Chances are that you or someone you know has been affected by diabetes. It’s an increasingly common condition—one that approximately 1.3 million people in the U.S. will be diagnosed with this year alone. While it is generally a long-term condition, diabetes can be managed through self-care, nutrition, and medication. Another safe, effective approach to managing diabetes and its symptoms is Chinese Medicine. Traditional Chinese Medicine (TCM) can help promote health and well-being. It can be used safely along with your current medical treatment to provide the best results for you.
Understanding a complex condition
The body gets its energy from food through the process of digestion. Food is broken down into glucose (or sugar) which passes into the bloodstream. Then the glucose is moved into muscle, fat, and liver cells by the hormone insulin, which is produced by the pancreas. However, if you have diabetes, your body either does not produce enough insulin, or doesn’t respond to it properly, and this leads to high levels of sugar in the blood.
Uncontrolled blood-sugar levels can cause serious complications if left untreated, including blindness, heart attack, stroke, kidney failure, amputations, and nerve damage.
There are two main types of diabetes
Type I diabetes: Usually diagnosed during childhood, type I is an autoimmune disease in which the body’s immune system attacks insulin-producing cells. Symptoms usually come on suddenly, and treatment includes daily injections of insulin.
- Increased thirst
- Increased urination
- Increased appetite
- Blurred vision
- Slow-healing infections
- Impotence in men
Type II diabetes: This type accounts for 90-95% of all diabetes cases, and is usually diagnosed during adulthood. Major risk factors include family history, having high blood pressure or high cholesterol and being overweight and sedentary.
Since symptoms may be mild, many people don’t know they have diabetes, which is why it’s important to get tested regularly, especially after age 45. Testing can also detect pre-diabetes, where blood sugar is high, but not yet at diabetic levels. With early detection and treatment, it is far easier to stop the disease from progressing, control your symptoms, and prevent complications. Treatments often include regular blood-sugar monitoring and medications to control blood sugar, as well as diet and exercise.

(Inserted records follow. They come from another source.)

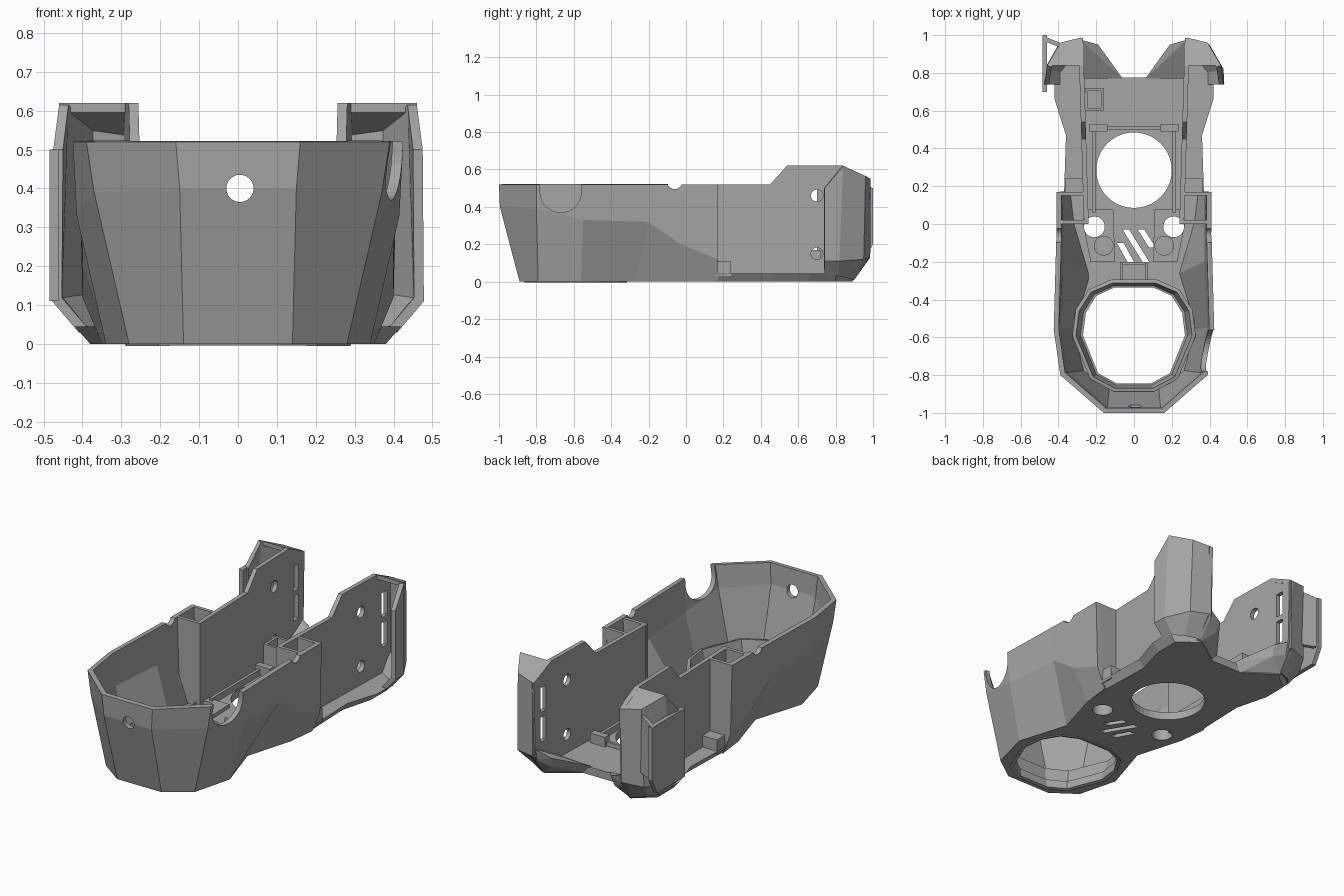
import bpy, bmesh, math
from mathutils import Vector, Matrix

if "Cube" in bpy.data.objects:
    bpy.data.objects.remove(bpy.data.objects["Cube"])

grey = bpy.data.materials.new("plain_grey")
grey.use_nodes = True
COL = (0.38, 0.38, 0.38, 1)
grey.diffuse_color = COL
grey.node_tree.nodes["Principled BSDF"].inputs["Base Color"].default_value = COL


def make(name, bm):
    mesh = bpy.data.meshes.new(name)
    bm.to_mesh(mesh)
    bm.free()
    ob = bpy.data.objects.new(name, mesh)
    bpy.context.collection.objects.link(ob)
    mesh.materials.append(grey)
    return ob


def loft(name, rows, solid=True):
    """Skin between rows of points; solid rows are closed rings with caps."""
    bm = bmesh.new()
    vs = [[bm.verts.new(p) for p in row] for row in rows]
    n = len(rows[0])
    for a, b in zip(vs, vs[1:]):
        for i in range(n if solid else n - 1):
            j = (i + 1) % n
            bm.faces.new((a[i], a[j], b[j], b[i]))
    if solid:
        bm.faces.new(vs[0])
        bm.faces.new(vs[-1])
        bmesh.ops.recalc_face_normals(bm, faces=bm.faces)
    return make(name, bm)


def extrude(name, pts, offset):
    pts = [Vector(p) for p in pts]
    return loft(name, [pts, [p + Vector(offset) for p in pts]])


def box(name, lo, hi):
    (x0, y0, z0), (x1, y1, z1) = lo, hi
    ring = [(x0, y0, z0), (x1, y0, z0), (x1, y1, z0), (x0, y1, z0)]
    return extrude(name, ring, (0, 0, z1 - z0))


def cyl(name, centre, r, depth, axis="Z"):
    rot = {"Z": Matrix(), "X": Matrix.Rotation(math.pi / 2, 4, "Y"),
           "Y": Matrix.Rotation(math.pi / 2, 4, "X")}[axis]
    bm = bmesh.new()
    bmesh.ops.create_cone(bm, cap_ends=True, segments=40, radius1=r, radius2=r,
                          depth=depth, matrix=Matrix.Translation(centre) @ rot)
    return make(name, bm)


def modify(ob, kind, **settings):
    mod = ob.modifiers.new(kind, kind)
    for key, value in settings.items():
        setattr(mod, key, value)
    bpy.context.view_layer.objects.active = ob
    bpy.ops.object.modifier_apply(modifier=mod.name)
    return ob


def cut(ob, *cutters):
    for c in cutters:
        c.hide_render = True
        modify(ob, "BOOLEAN", operation="DIFFERENCE", solver="EXACT", object=c)
        bpy.data.objects.remove(c)


def thicken(ob, t):
    return modify(ob, "SOLIDIFY", thickness=t, offset=-1, use_even_offset=True)


def mirror(ob):
    return modify(ob, "MIRROR", use_mirror_merge=False)


def both(half):
    """Add the mirrored half of a ring that runs front to back on +x."""
    return half + [(-p[0],) + tuple(p[1:]) for p in reversed(half)]


def around_front(half):
    """Open path from the left-hand end round the front to the +x end."""
    return [(-p[0],) + tuple(p[1:]) for p in reversed(half)] + half


# Faceted front shell
low = [(.14, -.89, 0), (.28, -.79, 0), (.34, -.56, 0), (.25, -.27, 0), (.33, 0, 0), (.35, .17, 0)]
mid = [(.15, -.995, .4), (.37, -.8, .39), (.415, -.55, .33), (.4, -.2, .32), (.4, -.03, .2), (.4, .17, .12)]
top = [(.16, -1, .52), (.39, -.8, .52), (.425, -.56, .52), (.415, -.2, .52), (.41, -.03, .52), (.41, .17, .52)]
shell = thicken(loft("front_shell", [around_front(r) for r in (low, mid, top)], False), .027)
cut(shell,
    cyl("cutter", (.005, -1, .4), .035, .3, "Y"),
    cyl("cutter", (.42, -.67, .48), .11, .3, "X"),
    box("cutter", (.27, -.78, .48), (.57, -.56, .6)),
    cyl("cutter", (0, -.06, .535), .04, 1.2, "X"))

# Floor with bevelled rear ledges
floor_low = [(.14, -.89, 0), (.28, -.79, 0), (.34, -.56, 0), (.25, -.27, 0), (.33, 0, 0),
             (.34, .17, 0), (.33, .47, 0), (.38, .66, 0), (.38, .8, 0), (.27, .89, 0), (.1, .775, 0)]
floor_top = [(.14, -.89, .045), (.28, -.79, .045), (.345, -.56, .045), (.26, -.27, .045),
             (.335, 0, .045), (.37, .17, .045), (.36, .47, .045), (.42, .66, .045),
             (.42, .8, .045), (.28, .9, .045), (.07, .775, .045)]
floor = loft("floor", [both(floor_low), both(floor_top)])
opening = both([(.09, -.845), (.19, -.79), (.27, -.59), (.255, -.47), (.2, -.38), (.1, -.335)])
cut(floor,
    extrude("cutter", [(x, y, -.1) for x, y in opening], (0, 0, .3)),
    cyl("cutter", (0, .285, 0), .2, .3))

# Diagonal vent slots
for x0, y0, x1, y1 in [(-.06, -.03, .045, -.2), (.02, -.03, .08, -.125), (-.09, -.1, -.035, -.2)]:
    cut(floor, extrude("cutter", [(x0, y0, -.1), (x0 + .035, y0, -.1),
                                  (x1 + .035, y1, -.1), (x1, y1, -.1)], (0, 0, .3)))

# Flared collar around the front opening
flare = [(x * 1.14, -.585 + (y + .585) * 1.09, .13) for x, y in opening]
ring = [(x, y, 0) for x, y in opening]
collar = loft("opening_collar", [ring + ring[:1], flare + flare[:1]], False)
bm = bmesh.new()
bm.from_mesh(collar.data)
bmesh.ops.remove_doubles(bm, verts=bm.verts, dist=.0005)
bm.to_mesh(collar.data)
bm.free()
modify(collar, "SOLIDIFY", thickness=.02, offset=1)

# Screw plates and bosses on the floor
plate = extrude("screw_plates", [(.1, -.2, .03), (.23, -.2, .03), (.27, 0, .03), (.26, .08, .03),
                                 (.11, .08, .03)], (0, 0, .035))
cut(plate, cyl("cutter", (0, .285, 0), .2, .4))
mirror(plate)
mirror(cyl("bosses", (.16, -.115, .055), .052, .04))
for x in (-.21, .21):
    for part in (floor, plate):
        cut(part, cyl("cutter", (x, -.015, 0), .055, .4))

# Ribs on the floor
mirror(box("neck_ribs", (.06, -.3, .03), (.075, -.2, .09)))
box("neck_crossbar", (-.075, -.215, .03), (.075, -.2, .07))
mirror(box("side_ribs", (.205, .06, .03), (.222, .5, .08)))
box("rear_rib", (-.16, .5, .03), (.16, .515, .07))
mirror(box("rib_corners", (.14, .49, .03), (.235, .53, .1)))

# Small open bracket beside the -x wall
bracket = box("cable_bracket", (-.26, .6, .03), (-.16, .72, .17))
cut(bracket, box("cutter", (-.245, .615, .06), (-.175, .705, .3)))

# Upright side panels, with screw holes and rear slots
profile = [(0, .02), (0, .52), (.45, .52), (.54, .62), (.84, .62), (.985, .55), (.975, .12), (.89, .01)]
panel = extrude("side_panels", [(.24 + .03 * y, y, z) for y, z in profile], (.025, 0, 0))
cut(panel,
    cyl("cutter", (.26, .7, .46), .032, .3, "X"),
    cyl("cutter", (.26, .7, .15), .032, .3, "X"),
    box("cutter", (.1, .88, .19), (.4, .93, .33)),
    box("cutter", (.1, .88, .36), (.4, .93, .5)))
mirror(panel)

# Cross walls closing the pocket between shell and panel
mirror(extrude("pocket_front_walls", [(.24, 0, .03), (.34, 0, .03), (.39, 0, .2), (.4, 0, .52), (.24, 0, .52)],
               (0, .02, 0)))
mirror(extrude("pocket_rear_walls", [(.25, .15, .02), (.35, .15, .02), (.39, .15, .12), (.4, .15, .52),
                                     (.25, .15, .52)], (0, .02, 0)))
mirror(box("ledge_steps", (.26, .16, .03), (.365, .24, .11)))

# Wrapped rear posts with sloping caps
rows = [[(.41, .74, .03), (.41, .81, .03), (.36, .86, .02), (.28, .9, .01)],
        [(.478, .74, .11), (.474, .82, .11), (.4, .95, .12), (.28, .985, .13)],
        [(.475, .74, .5), (.46, .84, .615), (.39, .96, .565), (.28, .987, .55)]]
mirror(thicken(loft("rear_posts", rows, False), .025))
mirror(extrude("post_caps", [(.265, .84, .595), (.46, .84, .595), (.39, .96, .54), (.28, .985, .525),
                             (.265, .95, .54)], (0, 0, .025)))

# Wedge feet behind the floor
bm = bmesh.new()
for p in [(.1, .77, 0), (.28, .77, 0), (.28, .89, 0), (.06, .77, .05), (.28, .77, .06),
          (.28, .975, .17), (.28, .96, .1), (.19, .95, .13), (.2, .93, .07)]:
    bm.verts.new(p)
bmesh.ops.convex_hull(bm, input=bm.verts)
mirror(make("rear_feet", bm))

# Outer fin on the -x post
fin = [(-.485, .7, .11), (-.485, .95, .11), (-.485, 1, .2), (-.485, 1, .5), (-.485, .7, .5)]
extrude("outer_fin", fin, (.025, 0, 0))
extrude("fin_web", [(-.48, .995, .2), (-.38, .955, .2), (-.38, .955, .53), (-.48, .995, .5)], (0, -.025, 0))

Diabetes according to Traditional Chinese Medicine (TCM) goes beyond a simple diagnosis of Type I or Type II diabetes.
Below are some of the more common TCM diagnoses that your provider may discover and treat.
- Upper Wasting
- Middle Wasting
- Lower Wasting
- Spleen deficiency
- Liver Qi Stagnation
A natural approach that works
The good news is that certain types of diabetes respond very well to holistic health care choices and lifestyle changes—sometimes even making medications unnecessary.
TCM can help put you on the path to a healthier lifestyle. Since diabetes has an impact on every part of your body, it makes sense to try a therapy that takes a holistic, or whole-body, approach to health.
According to TCM, Qi (pronounced “chee”) is the vital energy that animates the body and protects it from illness. Qi flows through pathways called meridians and provides nourishment to all of the body’s organs and glands. When there is an imbalance or blockage in the flow of Qi, symptoms associated with diabetes may appear.
According to TCM, diabetes is known as “Xiao Ke” or “wasting and thirsting disease”, caused by an imbalance of Qi and Yin. This produces heat which drains and consumes the body’s fluids. That is why symptoms related to heat appear—excessive thirst, irritability, itchy skin, dry mouth and red, swollen gums.
During treatment, fine, specific acupoints along the meridian pathways will be stimulated in order to restore the flow of Qi and nourish Yin. This can ultimately relieve symptoms, improve pancreatic function and control blood sugar levels. Your provider will also work to resolve other imbalances or concerns that may be complicating your condition, and can help with common symptoms such as pain.
In addition to acupoint care, your practitioner may offer recommendations for dietary changes, exercise plans, and herbal remedies.
TCM addresses each patient’s individual needs in eliminating symptoms and potentially reduce the need for medication. The best approach to controlling your diabetes is to work with a team of health care providers who can address the many aspects of diabetes. Including an Chinese medicine provider to your team—and working together to manage your diabetes—can have lasting benefits and help you live a healthy, active life.
Choate, C. Diabetes Mellitus From Western and TCM Perspectives. Accessed 2/10/2007.
Diabetes. U.S. National Library of Medicine Medical Encyclopedia. 2/8/2007.
Diabetes Overview and Facts. WebMD. Accessed 6/9/2007.
Treating Diabetes with Acupuncture and Chinese Medicine. Acufinder.com. Accessed 6/4/2007.